      • How to parameterize for T and P?
        • Parsimonious model (subject to skill!)
        • Model the statistical dependence (“traces”)
    • 8. Bias-correction of temperature, precipitation and flow (2/2)
      • Temperature
      • normal regression: linear regression in normal space
      • Precipitation
      • logistic regression: linear regression in logistic space
      • Streamflow:
      • Krzysztofowicz approach: Hydrologic Uncertainty Processor
      • Prior: unconditional climatology
      • Posterior: distribution of flow conditional on ensemble mean

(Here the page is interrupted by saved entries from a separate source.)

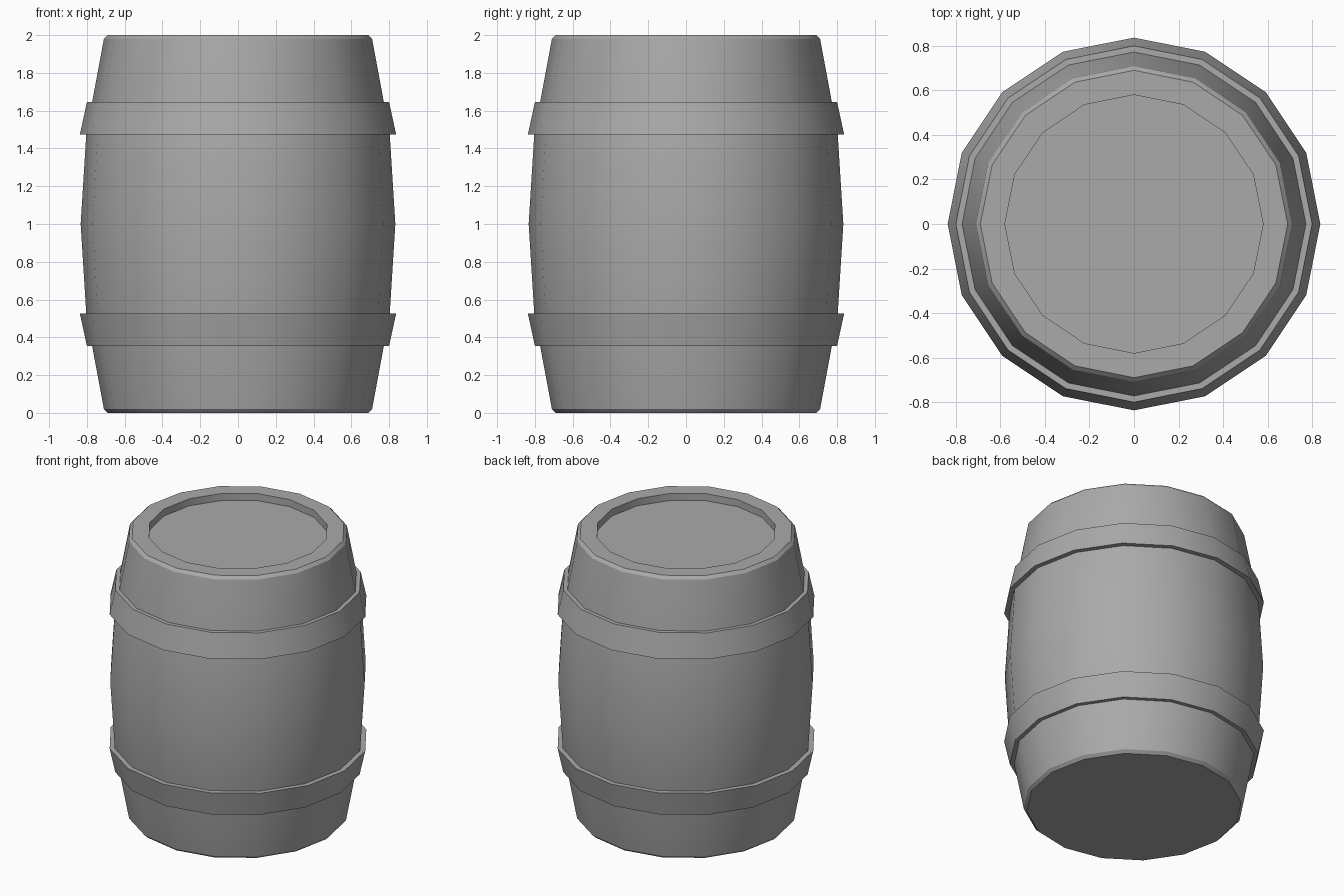
import bpy
import bmesh
from math import cos, sin, tau, radians

SIDES = 16

cube = bpy.data.objects.get("Cube")
if cube:
    bpy.data.objects.remove(cube, do_unlink=True)

# Single flat grey
grey = bpy.data.materials.new("grey")
grey.use_nodes = True
colour = (0.4, 0.4, 0.4, 1)
grey.diffuse_color = colour
grey.node_tree.nodes["Principled BSDF"].inputs["Base Color"].default_value = colour


def lathe(name, profile, closed):
    """Revolve (radius, height) points; closed joins the last ring to the first, otherwise ends are capped."""
    bm = bmesh.new()
    rings = [[bm.verts.new((r * cos(tau * i / SIDES), r * sin(tau * i / SIDES), z))
              for i in range(SIDES)] for r, z in profile]
    pairs = list(zip(rings, rings[1:]))
    if closed:
        pairs.append((rings[-1], rings[0]))
    else:
        bm.faces.new(rings[0][::-1])
        bm.faces.new(rings[-1])
    for a, b in pairs:
        for i in range(SIDES):
            j = (i + 1) % SIDES
            bm.faces.new((a[i], a[j], b[j], b[i]))
    bmesh.ops.recalc_face_normals(bm, faces=bm.faces)
    mesh = bpy.data.meshes.new(name)
    bm.to_mesh(mesh)
    bm.free()
    mesh.materials.append(grey)
    obj = bpy.data.objects.new(name, mesh)
    bpy.context.collection.objects.link(obj)
    bpy.ops.object.select_all(action="DESELECT")
    obj.select_set(True)
    bpy.context.view_layer.objects.active = obj
    bpy.ops.object.shade_smooth_by_angle(angle=radians(30))
    return obj


# Bulging body with chamfered ends and a recessed lid
lathe("barrel_body", [(0.69, 0), (0.71, 0.02), (0.803, 0.52), (0.833, 1),
                      (0.803, 1.48), (0.71, 1.98), (0.69, 2),
                      (0.58, 2), (0.58, 1.95)], closed=False)

# Hoops, mirrored about mid height, wider towards the middle
hoop = [(0.75, 1.645), (0.80, 1.645), (0.837, 1.475), (0.78, 1.475)]
lathe("upper_hoop", hoop, closed=True)
lathe("lower_hoop", [(r, 2 - z) for r, z in hoop], closed=True)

    • 9. B-C: preservation of space-time dependencies
      • How to parameterize dependence?
      • Space-time patterns of T and P
      • Cross-variable dependence in T and P
      • Critical for streamflow prediction
      • Empirical approach
      • Based on “Schaake shuffle” (Clark et al.)
      • Shuffle the bias-corrected ensemble members to preserve rank-ordering of the raw ensemble members
    • 10.
      • Skill of T correction
      • CRPSS = “% gain” over raw forecast
      • ~20-60% gain
      • Gradual decline
      • with lead time
    • 11.
      • Skill of P correction
      • ~20-30% gain
      • Faster drop after 24 hour lead time
    • 12.
      • Skill of P correction for > “1-in-10
      • day” observed P amount
      • ~small gain or loss
      • Failure of logistic regression to remove conditional bias (under-prediction of large P)
    • 13.
      • Skill of S for T and P correction.
      • ~-10% to +10%
    • 14.
      • Skill of S for > “1-in-10” day observed S, with T and P correction.
      • ~-40% to +20%
      • Loss of skill at long lead times.
      • Caution when “correcting” high P at long lead times!
    • 15. Next steps
      • Q1: “What is the signal from bias-correction of forcing in streamflow?”:
      • Some way towards answering that question
      • Need to establish why skilful forcing correction is not consistently translating into flow skill.
        • Could it be due to the space-time and cross-variable dependence (“Schaake Shuffle”)?
        • Try Brown and Seo (2011) approach to conditional bias (bias-penalized kriging)
      • Next, we’ll focus on Q2:
      • Is the signal from forcing bias-correction lost following flow bias-correction?
    • 16. Questions?
      • (slides available from
      • Contact:
      • [email_address]